  10. The customer should have its own comprehensive and current standards, policies and procedures to cover security and data protection, including policies relating to access, storage, usage and transmittal of data, document retention, employment and HR (including vetting and background checking), IT usage, privacy, and incident management.  These standards, policies and procedures must cater for the services being provided and the service delivery model offered by the provider. 
  • The provider should be required to comply with the customer standards, policies and procedures as they change from time to time (again, with any further contractual impact of the change to be agreed).  
  • Provider personnel should be fully trained in relation to the customer policies and the contract, including any notification and escalation provisions in the event of a breach or cyberattack.
  1. Consider the contractual consequences of a security breach.   
  • Ensure there is a requirement on the provider to notify the customer of a security breach within timescales which allow the customer to comply with its regulatory or contractual notification requirements. 
  • Consider also the controls the customer requires over any notification of a security breach to regulatory authorities or other third parties.   
  • Include express provisions relating to the cooperation and support to be provided by the provider in the event of a security breach in order to contain a breach and its impact, to recover or restore any data (e.g. roles and responsibilities of a security breach team that the provider will make available to support the customer), and to enable the customer to comply with its obligations under regulations.   
  • Require the provider to prepare an incident response plan which the parties can implement if a security breach occurs.    
  • Include rights to remove provider personnel for violations of the contract.  Consider also whether rebates or credits for a failure by the provider to comply with the contract terms may encourage compliance.
  1. Consider whether liability is capped or excluded in relation to a data security breach.  Are regulatory fines stated to be a direct loss and recoverable without limit?
  2. Ensure the customer has adequate rights to terminate the contract (including express rights to terminate for breach of the data security and confidentiality provisions, or more specific obligations where necessary) and claim damages.    
  3. How will data be returned or deleted?  Equally, is data retention a requirement in any circumstance, and if so, for what period?  How will equipment and materials be destroyed?  How will shared technology be disconnected?
  4. Allocate responsibility for cyber and privacy insurance with coverage and limits that are appropriate for the services provided, and the potential impact of breaches.
  5. Add provisions which require regular review of the provider’s compliance with the contract, including through reporting and governance meetings.  Ensure the contract and related policies and procedures are maintained to address new cyber threats, the available protections and changes to laws and industry standards. 
  6. Include rights to audit the provider’s compliance with the contract.  Audits and risk assessments should be carried out regularly and the robustness of policies and measures (both logical and physical) should be tested periodically.

In summary, the customer needs to assess and address the risks of each services arrangement independently so that the resulting contract provides adequate protection for the customer.  And as mentioned in the introduction, there are many constituent pieces of the cybersecurity jigsaw.  As one jigsaw piece changes, the customer must review all other moving parts to ensure the customer maintains a comprehensive and cohesive approach to cybersecurity.  

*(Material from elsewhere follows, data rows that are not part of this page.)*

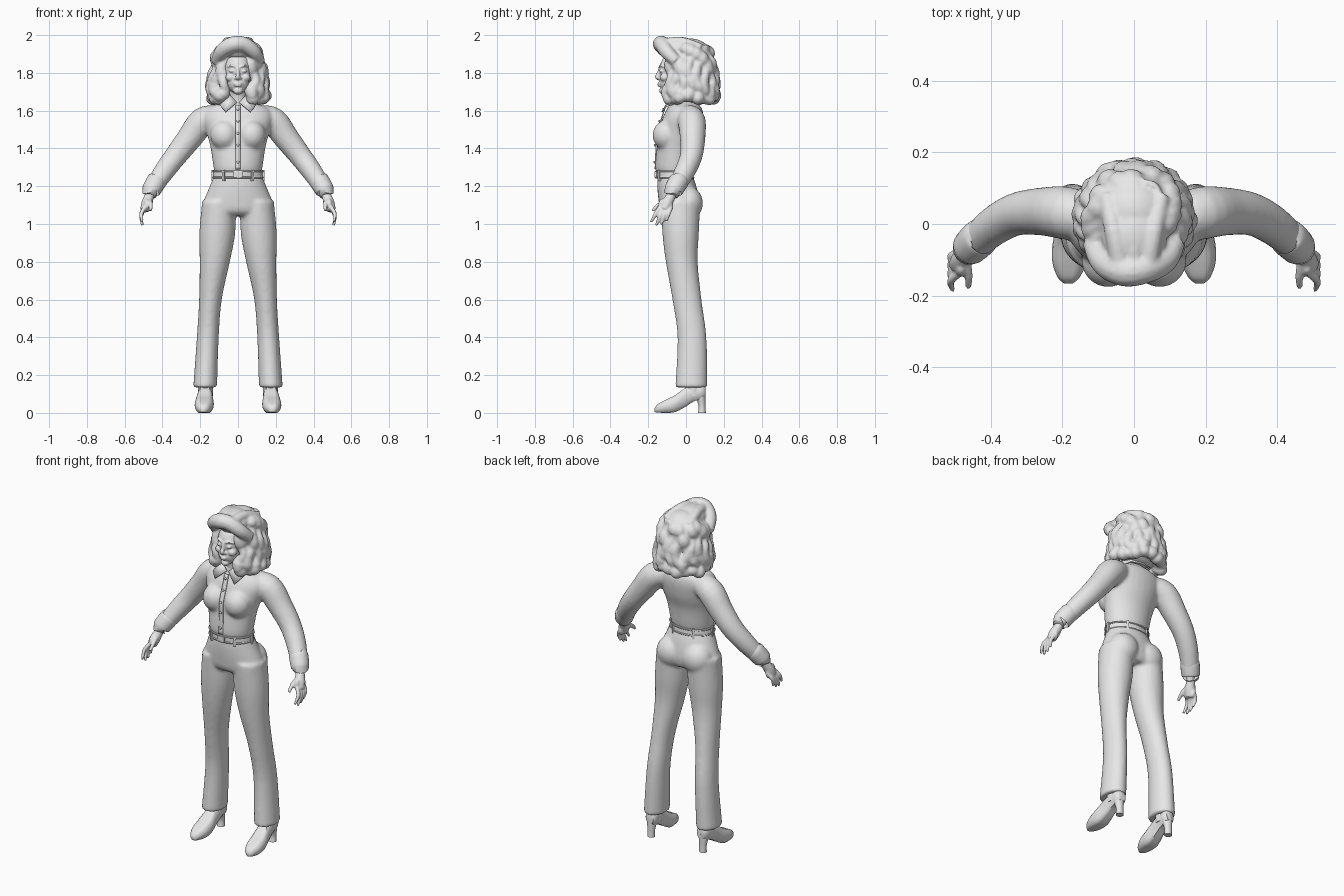
import bpy, bmesh, math, random
from mathutils import Vector, Matrix

random.seed(4)
cube = bpy.data.objects.get("Cube")
if cube:
    bpy.data.objects.remove(cube)

grey = bpy.data.materials.new("light grey")
grey.use_nodes = True
grey.diffuse_color = (0.8, 0.8, 0.8, 1)
grey.node_tree.nodes["Principled BSDF"].inputs["Base Color"].default_value = (0.8, 0.8, 0.8, 1)
SIDES = (1, -1)


def finish(name, bm, voxel=0, relax=0):
    """Turn a bmesh into an object; optionally fuse its pieces into one skin."""
    bmesh.ops.recalc_face_normals(bm, faces=bm.faces)
    mesh = bpy.data.meshes.new(name)
    bm.to_mesh(mesh)
    bm.free()
    mesh.materials.append(grey)
    obj = bpy.data.objects.new(name, mesh)
    bpy.context.collection.objects.link(obj)
    bpy.context.view_layer.objects.active = obj
    for other in bpy.context.selected_objects:
        other.select_set(False)
    obj.select_set(True)
    bpy.ops.object.shade_smooth_by_angle(angle=math.radians(50))
    if voxel:
        fuse = obj.modifiers.new("fuse", "REMESH")
        fuse.mode = "VOXEL"
        fuse.voxel_size = voxel
        fuse.use_smooth_shade = True
    if relax:
        soft = obj.modifiers.new("relax", "SMOOTH")
        soft.iterations = relax
    return obj


def spline(rows, steps=5):
    """Catmull-Rom interpolation of equal-length rows."""
    rows = [Vector(r) for r in rows]
    out = []
    for i in range(len(rows) - 1):
        a, b, c, d = rows[max(i - 1, 0)], rows[i], rows[i + 1], rows[min(i + 2, len(rows) - 1)]
        for k in range(steps):
            t = k / steps
            out.append(b + (c - a) * (t / 2) + (a * 2 - b * 5 + c * 4 - d) * (t * t / 2)
                       + (b * 3 - a - c * 3 + d) * (t ** 3 / 2))
    return out + [rows[-1]]


def skin(bm, rings):
    loops = [[bm.verts.new(p) for p in ring] for ring in rings]
    n = len(loops[0])
    for low, high in zip(loops, loops[1:]):
        for i in range(n):
            j = (i + 1) % n
            bm.faces.new((low[i], low[j], high[j], high[i]))
    bm.faces.new(loops[0])
    bm.faces.new(loops[-1])


def ellipse(c, u, v, n):
    return [c + u * math.cos(math.tau * i / n) + v * math.sin(math.tau * i / n) for i in range(n)]


def stack(bm, rows, side=1, n=28):
    """Horizontal sections: height, centre x, half width, front y, back y."""
    skin(bm, [ellipse(Vector((side * x, (f + b) / 2, z)), Vector((w, 0, 0)), Vector((0, (b - f) / 2, 0)), n)
              for z, x, w, f, b in spline(rows)])


def tube(bm, rows, side=1, n=12, steps=4):
    """Round sections along a path: x, y, z, radius."""
    rows = spline(rows, steps)
    pts = [Vector((side * r[0], r[1], r[2])) for r in rows]
    u = (pts[1] - pts[0]).orthogonal().normalized()
    rings = []
    for i, p in enumerate(pts):
        t = (pts[min(i + 1, len(pts) - 1)] - pts[max(i - 1, 0)]).normalized()
        u = (u - t * u.dot(t)).normalized()
        rings.append(ellipse(p, u * rows[i][3], t.cross(u) * rows[i][3], n))
    skin(bm, rings)


def ball(bm, centre, size):
    bmesh.ops.create_uvsphere(bm, u_segments=24, v_segments=16, radius=1,
                              matrix=Matrix.Translation(centre) @ Matrix.Diagonal((*size, 1)))


# Trousers: pelvis, seat and flared legs fused together
bm = bmesh.new()
stack(bm, [(1.27, 0, .122, -.15, .03), (1.2, 0, .15, -.152, .055), (1.12, 0, .183, -.145, .07),
           (1.07, 0, .192, -.135, .065), (1.045, 0, .17, -.11, .05)])
for s in SIDES:
    ball(bm, (s * .085, .01, 1.11), (.088, .08, .09))
    stack(bm, [(1.12, .1, .09, -.135, .075), (.95, .11, .095, -.125, .068), (.8, .123, .08, -.107, .062),
               (.6, .146, .06, -.072, .082), (.4, .16, .058, -.045, .108), (.135, .174, .063, -.057, .113)], s)
finish("trousers", bm, .01, 5)

# Shirt: torso, bust and sleeves fused together
arm = [(.1, .01, 1.57, .06), (.185, .03, 1.545, .074), (.26, .035, 1.45, .067), (.33, .027, 1.36, .06),
       (.39, -.005, 1.28, .055), (.44, -.048, 1.205, .048)]
bm = bmesh.new()
stack(bm, [(1.265, 0, .122, -.152, .03), (1.3, 0, .13, -.163, .04), (1.4, 0, .145, -.155, .055),
           (1.48, 0, .165, -.145, .08), (1.56, 0, .185, -.125, .092), (1.61, 0, .165, -.1, .085),
           (1.64, 0, .1, -.085, .06), (1.67, 0, .06, -.08, .03)])
for s in SIDES:
    ball(bm, (s * .072, -.102, 1.47), (.075, .075, .08))
    tube(bm, arm, s, 20)
finish("shirt", bm, .01, 5)

# Cuffs
bm = bmesh.new()
for s in SIDES:
    tube(bm, [(.425, -.035, 1.235, .045), (.43, -.038, 1.228, .053), (.459, -.066, 1.18, .05),
              (.461, -.068, 1.175, .042)], s, 20)
finish("cuffs", bm)

# Collar: a folded flap on each side of the neck
bm = bmesh.new()
for s in SIDES:
    inner = [(.006, -.1, 1.645), (.042, -.088, 1.68), (.06, -.04, 1.695), (.045, .025, 1.695), (0, .045, 1.695)]
    outer = [(.065, -.13, 1.595), (.092, -.108, 1.625), (.1, -.045, 1.645), (.07, .06, 1.65), (0, .08, 1.65)]
    rows = [[bm.verts.new((s * x, y, z)) for x, y, z in edge] for edge in (inner, outer)]
    for i in range(4):
        bm.faces.new((rows[0][i], rows[0][i + 1], rows[1][i + 1], rows[1][i]))
bmesh.ops.remove_doubles(bm, verts=bm.verts, dist=.0005)
collar = finish("collar", bm)
collar.modifiers.new("thickness", "SOLIDIFY").thickness = .008

# Button strip and buttons
bm = bmesh.new()
front = spline([(-.108, 1.63), (-.13, 1.56), (-.158, 1.48), (-.16, 1.4), (-.164, 1.29)])
strip = [[bm.verts.new((x, y - .002, z)) for x in (-.013, .013)] for y, z in front]
for a, b in zip(strip, strip[1:]):
    bm.faces.new((a[0], a[1], b[1], b[0]))
placket = finish("button_strip", bm)
placket.modifiers.new("thickness", "SOLIDIFY").thickness = .006
bm = bmesh.new()
for y, z in front[2::4]:
    ball(bm, (0, y - .005, z), (.007, .005, .007))
finish("buttons", bm)

# Belt, its raised edges, loops and buckle
bm = bmesh.new()
stack(bm, [(1.245, 0, .133, -.158, .04), (1.28, 0, .129, -.158, .037)], n=40)
for z in (1.246, 1.279):
    rim = ellipse(Vector((0, -.06, z)), Vector((.131, 0, 0)), Vector((0, .099, 0)), 40)
    tube(bm, [(*p, .005) for p in rim + rim[:1]], n=6, steps=1)
bmesh.ops.create_cube(bm, size=1, matrix=Matrix.Translation((0, -.16, 1.262)) @ Matrix.Diagonal((.045, .012, .032, 1)))
for turn in (-55, -125, 0, 180, 60, 120):
    a = math.radians(turn)
    spot = Matrix.Translation((.133 * math.cos(a), -.06 + .1 * math.sin(a), 1.257))
    bmesh.ops.create_cube(bm, size=1, matrix=spot @ Matrix.Rotation(a, 4, "Z") @ Matrix.Diagonal((.012, .014, .06, 1)))
finish("belt", bm)

# Hands: palm, thumb and four fingers fanned from the knuckles
bm = bmesh.new()
for s in SIDES:
    tube(bm, [(.45, -.06, 1.19, .026), (.468, -.078, 1.15, .025), (.482, -.1, 1.11, .03), (.492, -.115, 1.075, .026)], s)
    ball(bm, (s * .483, -.122, 1.1), (.018, .025, .035))
    ball(bm, (s * .488, -.09, 1.095), (.017, .022, .035))
    tube(bm, [(.47, -.1, 1.13, .014), (.462, -.145, 1.1, .012), (.463, -.178, 1.07, .008)], s, 8)
    for k in range(4):
        y = -.138 + k * .02
        reach = (.065, .083, .078, .06)[k]
        tube(bm, [(.49, y, 1.09, .012), (.512, y - .022 + k * .003, 1.09 - reach * .55, .011),
                  (.506, y - .047 + k * .007, 1.075 - reach, .007)], s, 8)
finish("hands", bm, .005, 2)

# Shoes: a pointed upper with an arched sole, and a tall heel
bm = bmesh.new()
last = [(-.166, .012, .026, .004), (-.15, .03, .046, .002), (-.11, .047, .068, 0), (-.06, .05, .092, .004),
        (-.01, .042, .128, .028), (.04, .038, .15, .06), (.085, .036, .15, .075), (.103, .024, .14, .085)]
for s in SIDES:
    rings = []
    for y, w, top, sole in spline(last):
        mid = Vector((s * (.175 - y * .05), y, (top + sole) / 2))
        ring = ellipse(mid, Vector((w, 0, 0)), Vector((0, 0, (top - sole) * .62)), 20)
        for p in ring:
            p.z = min(max(p.z, sole), top)
        rings.append(ring)
    skin(bm, rings)
    stack(bm, [(0, .172, .022, .063, .105), (.04, .172, .022, .066, .103), (.11, .172, .033, .04, .104)], s, 16)
    tube(bm, [(.172, .04, .09, .04), (.172, .035, .2, .042)], s, 16)
finish("shoes", bm)

# Head and neck
bm = bmesh.new()
ball(bm, (0, -.048, 1.815), (.078, .093, .1))
ball(bm, (0, -.084, 1.752), (.06, .058, .062))
ball(bm, (0, -.118, 1.705), (.026, .024, .02))
tube(bm, [(0, -.137, 1.83, .008), (0, -.145, 1.8, .009), (0, -.152, 1.778, .013), (0, -.14, 1.768, .008)])
for z, w in ((1.743, .024), (1.733, .02)):
    ball(bm, (0, -.139, z), (w, .012, .006))
for s in SIDES:
    ball(bm, (s * .031, -.13, 1.81), (.016, .011, .009))
    ball(bm, (s * .04, -.112, 1.775), (.026, .026, .022))
    ball(bm, (s * .013, -.14, 1.772), (.009, .009, .007))
    tube(bm, [(.012, -.14, 1.832, .005), (.034, -.134, 1.84, .006), (.056, -.115, 1.832, .004)], s, 8)
tube(bm, [(0, -.05, 1.74, .046), (0, -.04, 1.68, .044), (0, -.025, 1.58, .055)], n=20)
finish("head", bm, .0045, 2)

# Hair: core volume, swept front roll and wavy locks around the sides and back
bm = bmesh.new()
ball(bm, (0, .03, 1.85), (.125, .12, .132))
ball(bm, (0, -.035, 1.925), (.092, .1, .066))
ball(bm, (0, .055, 1.74), (.135, .09, .09))
tube(bm, [(-.115, -.05, 1.86, .03), (-.085, -.105, 1.915, .038), (-.03, -.132, 1.95, .043), (.03, -.125, 1.95, .042),
          (.085, -.1, 1.91, .038), (.115, -.05, 1.86, .03)])
for k in range(3):
    x = (k - 1) * .055
    tube(bm, [(x * .7, -.11, 1.955, .03), (x, -.02, 1.962, .028), (x * 1.4, .08, 1.93, .025)])
outline = spline([(1.935, .07), (1.88, .108), (1.8, .13), (1.73, .143), (1.672, .137)], 3)
LOCKS = 17
for i in range(LOCKS):
    angle = math.radians(-54 + 288 * i / (LOCKS - 1))
    phase = random.uniform(0, math.tau)
    lift = random.uniform(-.012, .012)
    path = []
    for k, (z, r) in enumerate(outline):
        a = angle + .1 * math.sin(k * .9 + phase)
        r += .008 * math.sin(k * 1.7 + phase)
        path.append((r * math.cos(a), .02 + .95 * r * math.sin(a), z + lift * k / len(outline),
                     .031 * (1 + .28 * math.sin(k * 1.3 + phase))))
    tube(bm, path, n=10, steps=3)
    x, y, z, r = path[-1]
    ball(bm, (x, y, z), (.036, .034, .034))
finish("hair", bm, .007, 3)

For more information, please contact Tania Williams.

 

Contact our experts for further advice

Tania Williams